The Potomac River is rich in American history. It originates from two branches in the highlands of West Virginia and flows for 405 miles (652 km) until it reaches the Chesapeake Bay, passing through Washington, D.C., and marking the border between Virginia and Maryland for the rest of its journey to the sea. It is the fourth-largest river along the Atlantic coast and the 21st largest in the United States. According to the Census, over 5 million people live within its watershed. Its official name, dating back to 1930, is derived from the Patawomeke tribe, Native Americans who inhabited the region since pre-colonial times.
From Washington to Johnson, the Potomac’s gradual worsening
Designated as the Nation’s River for being chosen in 1790 as the location to build the capital and government of the United States by the first President George Washington, who was born and raised in those valleys, the nation’s river experienced significantly worse moments in the centuries that followed. Washington, according to the White House archives, wrote in 1793, commenting on his property in that area, that “no estate in the United States is more pleasantly situated than this. It lies in a high dry country 300 miles by water from the sea and, as you will see by the plan, on one of the finest rivers in the world.” President Lyndon Johnson declared the Potomac a “national disgrace” in 1965.
“Two hundred years ago George Washington used to stand on his lawn down here at Mount Vernon and look on a river that was clean and sweet and pure. In our own century President Theodore Roosevelt used to go swimming in the Potomac. But today the Potomac is a river of decaying sewage and rotten algae,” Johnson added, sounding the alarm to the legislators of the time who, in 1972, under President Nixon’s administration, passed the famous Clean Water Act, the primary law in the United States to prevent and resolve water pollution, effectively the country’s first major environmental law.
In the following 50 years, the river was declared unfit and prohibited for swimming, fishing, or other recreational activities along its banks. It was deemed a real health hazard, with toxicity levels exceeding limits, far from being used as a source of drinking water by residents. The Potomac was devastated by decades of nitrogen, phosphorus, sediment, and harmful bacteria, exacerbated by periodic heavy rains that cause its tributaries, such as the Anacostia River, to overflow with sewage.
The new course of the Clean River Project DC
The efforts of state and federal administrations led, a few years ago, to the decisive launch of the Clean River Project DC, which involved important construction companies, including Webuild through its American subsidiary The Lane Construction Corporation. The project, which is expected to be completed by 2030 but has already achieved significant milestones, aims to reduce sewage overflow and capture and clean stormwater before it reaches the Potomac, Anacostia, and Rock Creek rivers.

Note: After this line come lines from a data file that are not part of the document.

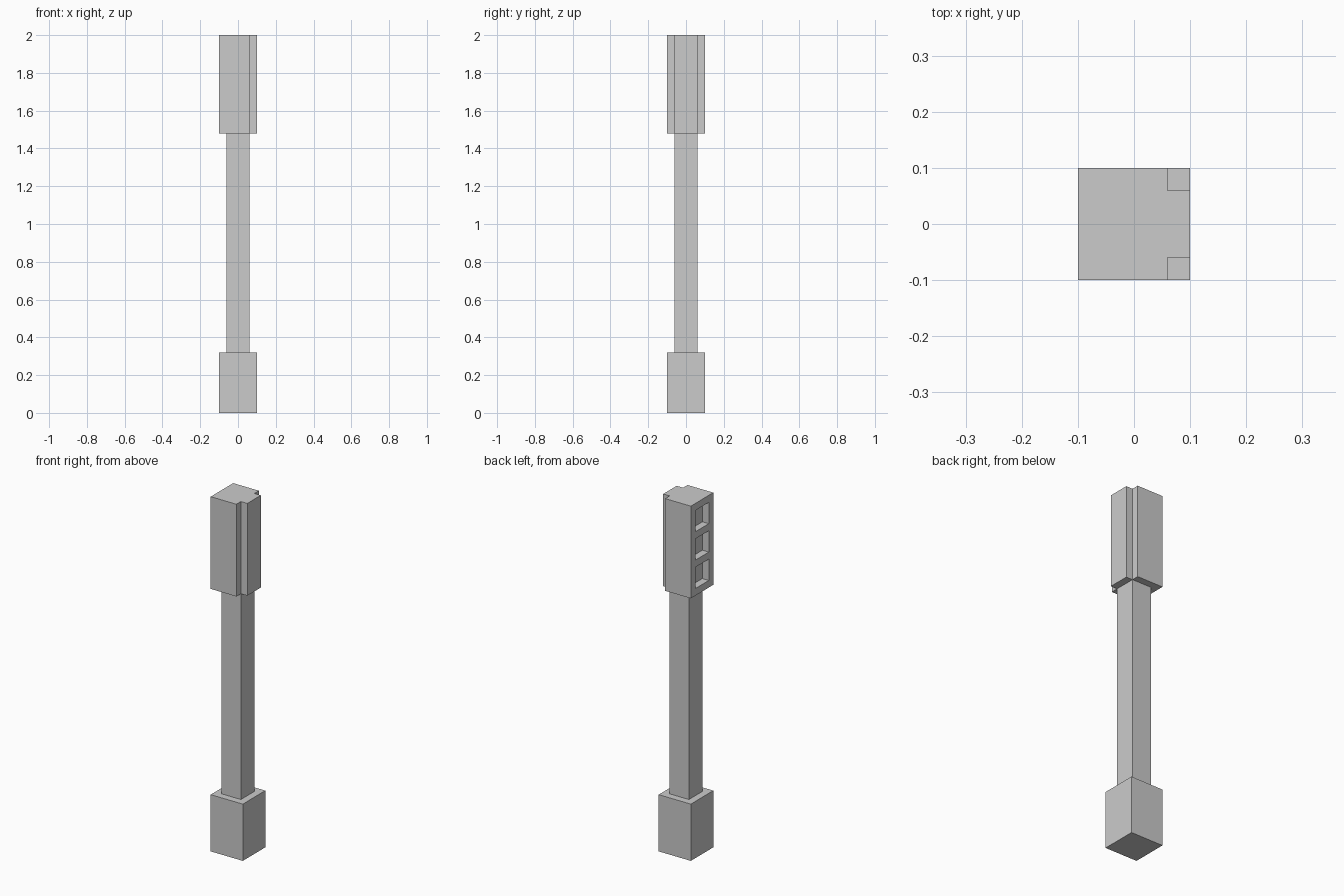
import bpy
import bmesh

if "Cube" in bpy.data.objects:
    bpy.data.objects.remove(bpy.data.objects["Cube"])


def prism(name, outline, z0, z1, caps=True):
    """Extrude a counter-clockwise xy outline from z0 to z1."""
    bm = bmesh.new()
    low = [bm.verts.new((x, y, z0)) for x, y in outline]
    high = [bm.verts.new((x, y, z1)) for x, y in outline]
    n = len(outline)
    for i in range(n):
        j = (i + 1) % n
        bm.faces.new((low[i], low[j], high[j], high[i]))
    if caps:
        bm.faces.new(low[::-1])
        bm.faces.new(high)
    mesh = bpy.data.meshes.new(name)
    bm.to_mesh(mesh)
    bm.free()
    obj = bpy.data.objects.new(name, mesh)
    bpy.context.collection.objects.link(obj)
    return obj


def rect(x0, x1, y0, y1):
    return [(x0, y0), (x1, y0), (x1, y1), (x0, y1)]


R, r = 0.10, 0.06   # outer half width, shaft / notch half width

# Base block and slim shaft (shaft ends are hidden by its neighbours)
prism("base_block", rect(-R, R, -R, R), 0, 0.32)
prism("shaft", rect(-r, r, -r, r), 0.32, 1.48, caps=False)

# Head block with the two +x corners notched out
head = prism("head_block",
             [(-R, -R), (r, -R), (r, -r), (R, -r),
              (R, r), (r, r), (r, R), (-R, R)], 1.48, 2.0)

# Three square pockets sunk into the -x face of the head
for i in range(3):
    z = 1.52 + 0.16 * i
    cutter = prism(f"pocket_cutter_{i + 1}", rect(-R - 0.05, -r, -r, r), z, z + 0.12)
    cutter.hide_render = True
    cutter.hide_set(True)
    cut = head.modifiers.new(f"pocket_{i + 1}", 'BOOLEAN')
    cut.operation = 'DIFFERENCE'
    cut.solver = 'EXACT'
    cut.object = cutter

Within the Clean River program, the Anacostia River Tunnel project, entrusted to Webuild-Lane, was completed at the end of 2017. The tunnel, which immediately entered service as a primary component of the long-term control plan, has already helped increase the capacity of the District of Columbia’s sewer system. Immediate benefits have been observed in the waters of the Anacostia, where swimming bans were lifted in July of this year.
Another essential component of the program, if not the most important, is the Northeast Boundary Tunnel (NEBT), conceived as a long-term solution recommended by the municipal task force to prevent flooding. It is a large and deep sewer tunnel that will increase the wastewater system’s capacity in the District. It will also contribute to improving the water quality of the Anacostia and Potomac rivers. Constructed between 50 and 160 feet (15-48 meters) underground, it will run for 27,000 feet (8.3 km) beneath the streets of the capital. Excavation was completed in April 2020, and it is expected to become operational in September of this year.